Helen McCarter (Kimberly Elise) thought she had the perfect life with lawyer husband Charles (Steve Harris): a big house lots of creature comforts and a stable--albeit staid--marriage. But Helen's world shatters when Charles tells her on the eve of their 18th wedding anniversary that he wants a divorce and literally kicks her out of their spacious mansion to make room for another woman. Devastated she runs to her beloved pot-smokin' gun-totin' grandmother Madea (Tyler Perry) who lets Helen know she's a proud beautiful black woman who nonetheless should whoop the bastard's ass. As hurt as she is Helen really just wants to pick up the pieces and move on if she can. She finds guidance and empowerment from her family and friends including new friend Orlando (Shemar Moore) a drop-dead gorgeous construction worker whose sweet and sincere ways more than help Helen get through her pain. And he cooks too. Really there's no contest.
The main cast members aptly portray their roles formulaic as they are. Kimberly Elise (The Manchurian Candidate) as the grievously wronged wife has the toughest job trying to convey all the crazy mixed-up feelings Helen has for the ex-husband while trying to jumpstart her life. Steve Harris (TV's The Practice) as the callous husband and Shemar Moore (TV's The Young and the Restless) as the too-good-to-be-true suitor represent the two opposites sides of the coin. Even Cicely Tyson makes an appearance as Helen's invalid mother who seems just a little too healthy to be in a nursing home. But it's Tyler Perry who turns out to be the true mad black woman. The film comes alive when he's onscreen either playing the outrageous Madea--complete with wig makeup and padding--or Madea's brother Joe a lecherous old coot. Perry even gets to play it straight as Helen's kindly cousin Brian who has a junkie for a wife (played by Tamara Taylor with the usual vacant twitchy neediness). It would have been a long hour and a half without him.

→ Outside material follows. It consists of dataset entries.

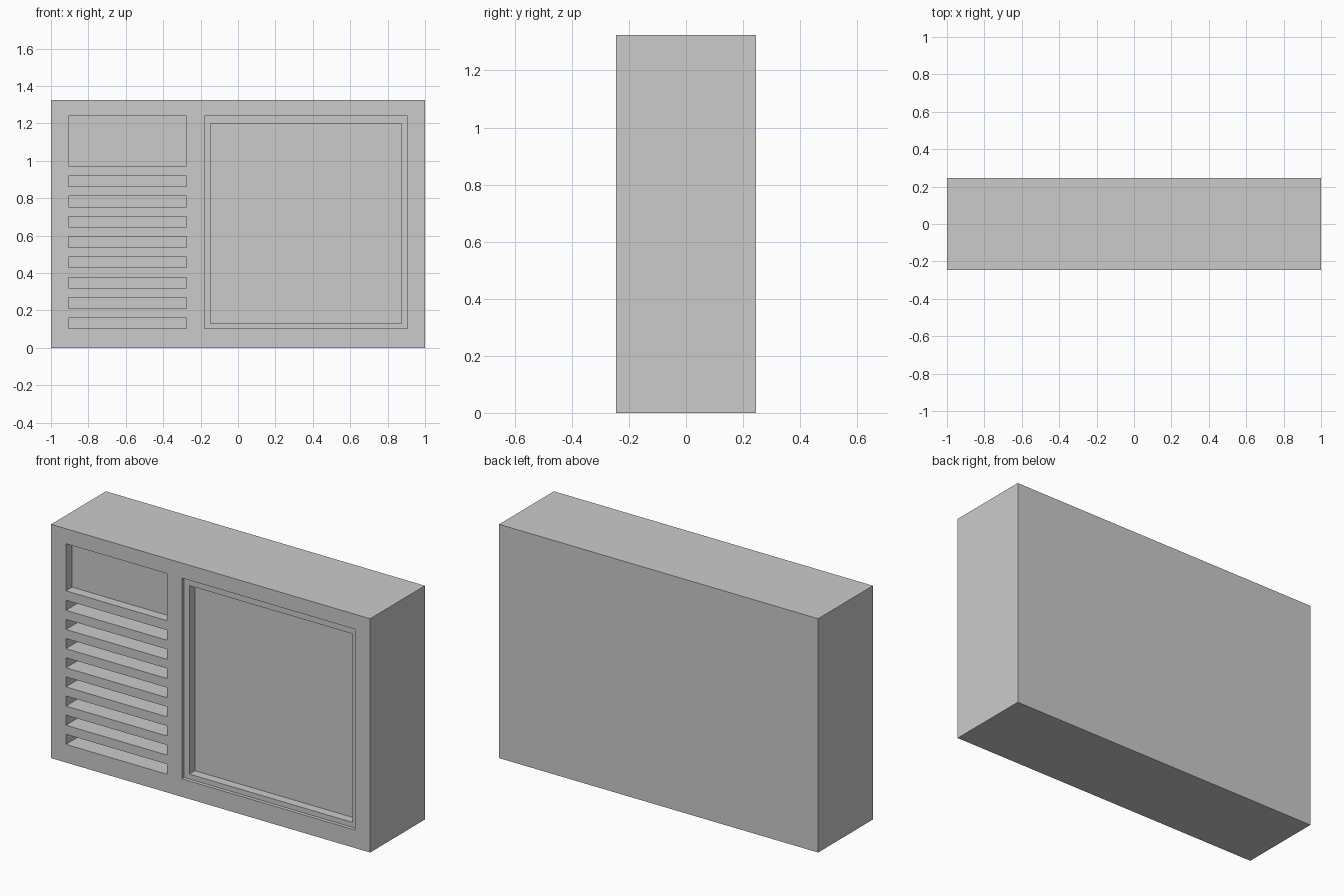
import bpy

if "Cube" in bpy.data.objects:
    bpy.data.objects.remove(bpy.data.objects["Cube"])

HALF_D = 0.245
HEIGHT = 1.325


def box(name, x0, x1, y0, y1, z0, z1):
    bpy.ops.mesh.primitive_cube_add(
        size=1, location=((x0 + x1) / 2, (y0 + y1) / 2, (z0 + z1) / 2))
    ob = bpy.context.object
    ob.name = name
    ob.scale = (x1 - x0, y1 - y0, z1 - z0)
    bpy.ops.object.transform_apply(location=True, rotation=False, scale=True)
    return ob


def recess(target, x0, x1, z0, z1, depth):
    """Cut a rectangular pocket into the front face."""
    cutter = box("pocket_cutter", x0, x1, -HALF_D - 0.1, -HALF_D + depth, z0, z1)
    cutter.hide_render = True
    mod = target.modifiers.new("pocket", 'BOOLEAN')
    mod.operation = 'DIFFERENCE'
    mod.solver = 'EXACT'
    mod.object = cutter
    bpy.context.view_layer.objects.active = target
    bpy.ops.object.modifier_apply(modifier=mod.name)
    bpy.data.objects.remove(cutter, do_unlink=True)


# Solid casing
casing = box("casing", -1, 1, -HALF_D, HALF_D, 0, HEIGHT)

# Display window above the grille
recess(casing, -0.907, -0.275, 0.973, 1.24, 0.055)

# Grille slots
for i in range(8):
    z = 0.103 + i * 0.1085
    recess(casing, -0.907, -0.275, z, z + 0.057, 0.12)

# Large panel: shallow rim, then deeper inner pocket
recess(casing, -0.18, 0.906, 0.102, 1.24, 0.02)
recess(casing, -0.148, 0.874, 0.13, 1.198, 0.07)
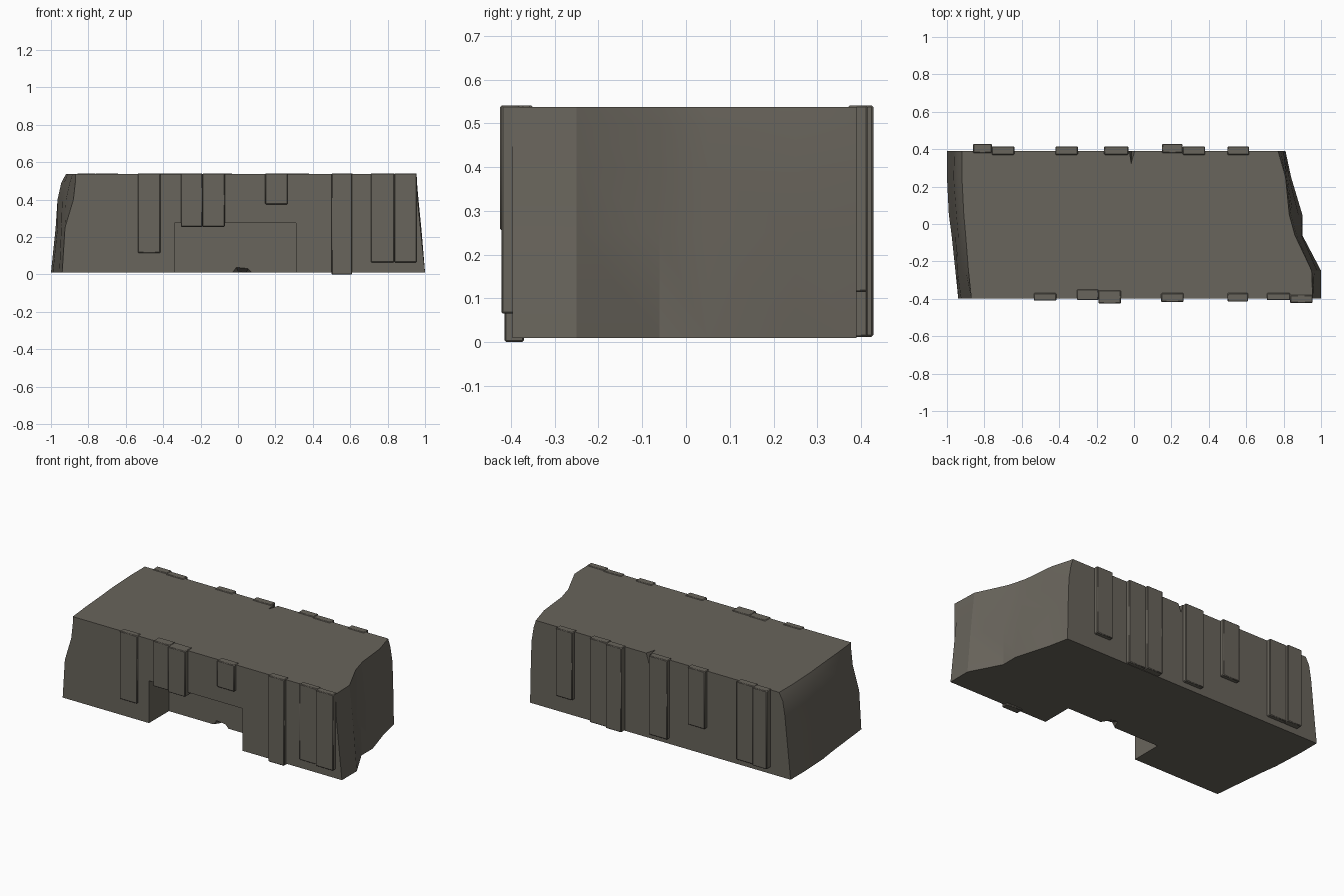
import bpy, bmesh

if "Cube" in bpy.data.objects:
    bpy.data.objects.remove(bpy.data.objects["Cube"])

stone = bpy.data.materials.new("dark stone")
stone.diffuse_color = (0.14, 0.128, 0.106, 1)
stone.use_nodes = True
stone.node_tree.nodes["Principled BSDF"].inputs["Base Color"].default_value = stone.diffuse_color


def make_object(name, bm, material=stone):
    bmesh.ops.recalc_face_normals(bm, faces=bm.faces)
    mesh = bpy.data.meshes.new(name)
    bm.to_mesh(mesh)
    bm.free()
    obj = bpy.data.objects.new(name, mesh)
    bpy.context.collection.objects.link(obj)
    if material:
        mesh.materials.append(material)
    return obj


def prism(bottom, top):
    """Solid joining two outlines with the same number of points."""
    bm = bmesh.new()
    a = [bm.verts.new(p) for p in bottom]
    b = [bm.verts.new(p) for p in top]
    n = len(a)
    bm.faces.new(a)
    bm.faces.new(b)
    for i in range(n):
        j = (i + 1) % n
        bm.faces.new((a[i], a[j], b[j], b[i]))
    return bm


def box(x0, x1, y0, y1, z0, z1):
    rect = [(x0, y0), (x1, y0), (x1, y1), (x0, y1)]
    return prism([(x, y, z0) for x, y in rect], [(x, y, z1) for x, y in rect])


def shade_smooth(obj, angle):
    bpy.ops.object.select_all(action='DESELECT')
    obj.select_set(True)
    bpy.context.view_layer.objects.active = obj
    bpy.ops.object.shade_smooth_by_angle(angle=angle)


def cut(obj, name, bm):
    cutter = make_object(name, bm, None)
    cutter.hide_render = True
    cutter.hide_viewport = True
    cutter.display_type = 'WIRE'
    mod = obj.modifiers.new(name, 'BOOLEAN')
    mod.operation = 'DIFFERENCE'
    mod.solver = 'EXACT'
    mod.object = cutter


# Block with broken ends: cross-sections along y, end positions listed by height
heights = (0.01, 0.25, 0.40, 0.49, 0.537)
sections = [
    (-0.397, (-0.94, -0.925, -0.88, -0.87, -0.87), (1.0, 0.975, 0.96, 0.957, 0.955)),
    (-0.25, (-0.955, -0.945, -0.92, -0.90, -0.885), (1.0, 0.98, 0.965, 0.955, 0.95)),
    (-0.06, (-0.975, -0.955, -0.94, -0.92, -0.90), (0.90, 0.895, 0.88, 0.87, 0.86)),
    (0.05, (-0.99, -0.965, -0.95, -0.93, -0.91), (0.90, 0.88, 0.85, 0.84, 0.83)),
    (0.25, (-1.0, -0.975, -0.965, -0.945, -0.92), (0.84, 0.83, 0.82, 0.815, 0.81)),
    (0.39, (-1.0, -0.975, -0.96, -0.945, -0.92), (0.81, 0.805, 0.80, 0.785, 0.77)),
]
bm = bmesh.new()
rings = []
for y, left, right in sections:
    ring = [(x, y, z) for x, z in zip(left, heights)]
    ring += [(x, y, z) for x, z in zip(right[::-1], heights[::-1])]
    rings.append([bm.verts.new(p) for p in ring])
for a, b in zip(rings, rings[1:]):
    for i in range(len(a)):
        j = (i + 1) % len(a)
        bm.faces.new((a[i], a[j], b[j], b[i]))
bm.faces.new(rings[0])
bm.faces.new(rings[-1])
block = make_object("stone_block", bm)

# Rectangular recess under the front, a chip in its rear wall, a crack at the back
cut(block, "recess_cutter", box(-0.34, 0.31, -0.6, -0.2, -0.1, 0.275))
chip = [(-0.04, -0.05), (0.085, -0.05), (0.085, 0.01), (0.06, 0.038), (-0.015, 0.046), (-0.04, 0.015)]
cut(block, "chip_cutter", prism([(x, -0.22, z) for x, z in chip],
                                [(0.02 + (x - 0.02) * 0.5, -0.14, z - 0.03) for x, z in chip]))
cut(block, "crack_cutter", prism([(-0.015, 0.40, 0.48), (-0.013, 0.40, 0.48), (-0.014, 0.38, 0.48)],
                                 [(-0.03, 0.40, 0.56), (0.015, 0.40, 0.56), (-0.015, 0.30, 0.56)]))
shade_smooth(block, 0.3)

# Hanging strips: x start, x end, bottom height, outer distance, inner distance
front = [
    (-0.535, -0.415, 0.115, 0.41, 0.37),
    (-0.305, -0.19, 0.255, 0.407, 0.35),
    (-0.19, -0.07, 0.255, 0.425, 0.355),
    (0.145, 0.265, 0.375, 0.417, 0.37),
    (0.5, 0.61, 0.0, 0.415, 0.37),
    (0.71, 0.835, 0.065, 0.407, 0.37),
    (0.835, 0.955, 0.065, 0.422, 0.38),
]
back = [
    (-0.86, -0.76, 0.05, 0.428, 0.38),
    (-0.76, -0.64, 0.05, 0.415, 0.37),
    (-0.42, -0.30, 0.18, 0.415, 0.37),
    (-0.16, -0.03, 0.045, 0.415, 0.37),
    (0.15, 0.26, 0.012, 0.428, 0.38),
    (0.26, 0.38, 0.012, 0.415, 0.37),
    (0.5, 0.615, 0.115, 0.415, 0.37),
]
for side, sign, strips in (("front", -1, front), ("back", 1, back)):
    for i, (x0, x1, z0, outer, inner) in enumerate(strips):
        ys = sorted((sign * outer, sign * inner))
        strip = make_object(f"{side}_strip_{i + 1}", box(x0, x1, *ys, z0, 0.541))
        bevel = strip.modifiers.new("soft edges", 'BEVEL')
        bevel.width = 0.004
        bevel.segments = 1
        shade_smooth(strip, 0.9)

Perry obviously writes from the heart having struggled through his younger years to become a well-known playwright. And with music video director Darren R. Grant at the helm Diary of a Mad Black Woman has all the best intentions. It's certainly a buoyant portrait of African-American life and culture that also speaks to anyone who has had to grapple with betrayal and hurt at the hands of those they love. But the stage-trained Perry somehow misses the subtleties of writing for film. Diary doesn't know what kind of genre it wants to be jumping from raucous comedy á la Big Momma's House to mind-numbing drama á la Waiting to Exhale. The characters don't have any complexities and are drawn very black or white. It also takes an awfully long time for our heroine to figure out what direction she's going to take when we could tell her in the first 30 minutes as to whom she should end up with. In the meantime we must endure several melodramatic set pieces filled with elaborate speeches about revenge love relationships redemption religion and all that which are meant to hit us hard with their poignancy. Perry might consider keeping the highfalutin writing for the stage and think about an acting career in film.
Jody is a jobless but highly charismatic young man who has not only fathered two children by different women--Yvette (Taraji Henson) and Peanut (Tamara LaSeon Bass)--but still lives with his own mother Juanita (A.J. Johnson). He wants to be with Yvette but can't quite fully commit to her and quit his philandering ways. Jody doesn't think his life is all that bad and somewhat enjoys skirting the line between boy and man. Juanita tries as hard as she can to make Jody grow up and become a responsible adult but it isn't until a new man Melvin (Ving Rhames) enters her life and moves into the house that Jody must face the consequences. There isn't much room for a grown kid who has overstayed his welcome and this realization scares the heck out of him. However the hard journey Jody embarks upon forces him to face his fears own up to his responsibilities and finally settle down with the woman he really loves.
Singleton is known for using relatively unknown actors in his films and has generated some exquisite performances especially from Oscar-winning actor Cuba Gooding Jr. in Boyz and from the late Tupac Shakur in 1993's Poetic Justice. This time around Singleton has found a gem in popular MTV DJ and recording artist Tyrese who besides some guest stints on a few television shows marks Baby Boy as his big screen debut. Tyrese easily handles the role's dramatic requirements as well as exuding Jody's charm. And he certainly holds his own with veteran actor Rhames (much like Gooding Jr. did with Laurence Fishburne in Boyz). In one of the film's particularly tense moments Tyrese and Rhames never say a word but the emotion is all there. The rest of the unknown cast do a fine job relaying a the everyday life of South Central L.A. and one can tell there was a true comradeship between them.
Baby Boy is certainly an interesting companion piece to Singleton's view on life in South Central Los Angeles and the director calls this film his third in a trilogy about the "'hood." Boyz was obviously his most heartfelt and most compelling. The film explored a world of an African-American family life in a violent South Central neighborhood that the audience had never really seen before. And Singleton did it with such finesse that one wonders why those techniques are not as prevalent in his follow up films including the second installment Poetic Justice. He may have given all he had in his first film--Baby Boy also misses that powerful punch. The story doesn't hold many twists or turns but rather slowly goes through the motions showing things we've basically seen before--and done better. It may appeal to a particular group but won't hold the attention of a broad audience like Boyz did. And maybe it can't. Once you've seen the harsh reality of such a life why see it again?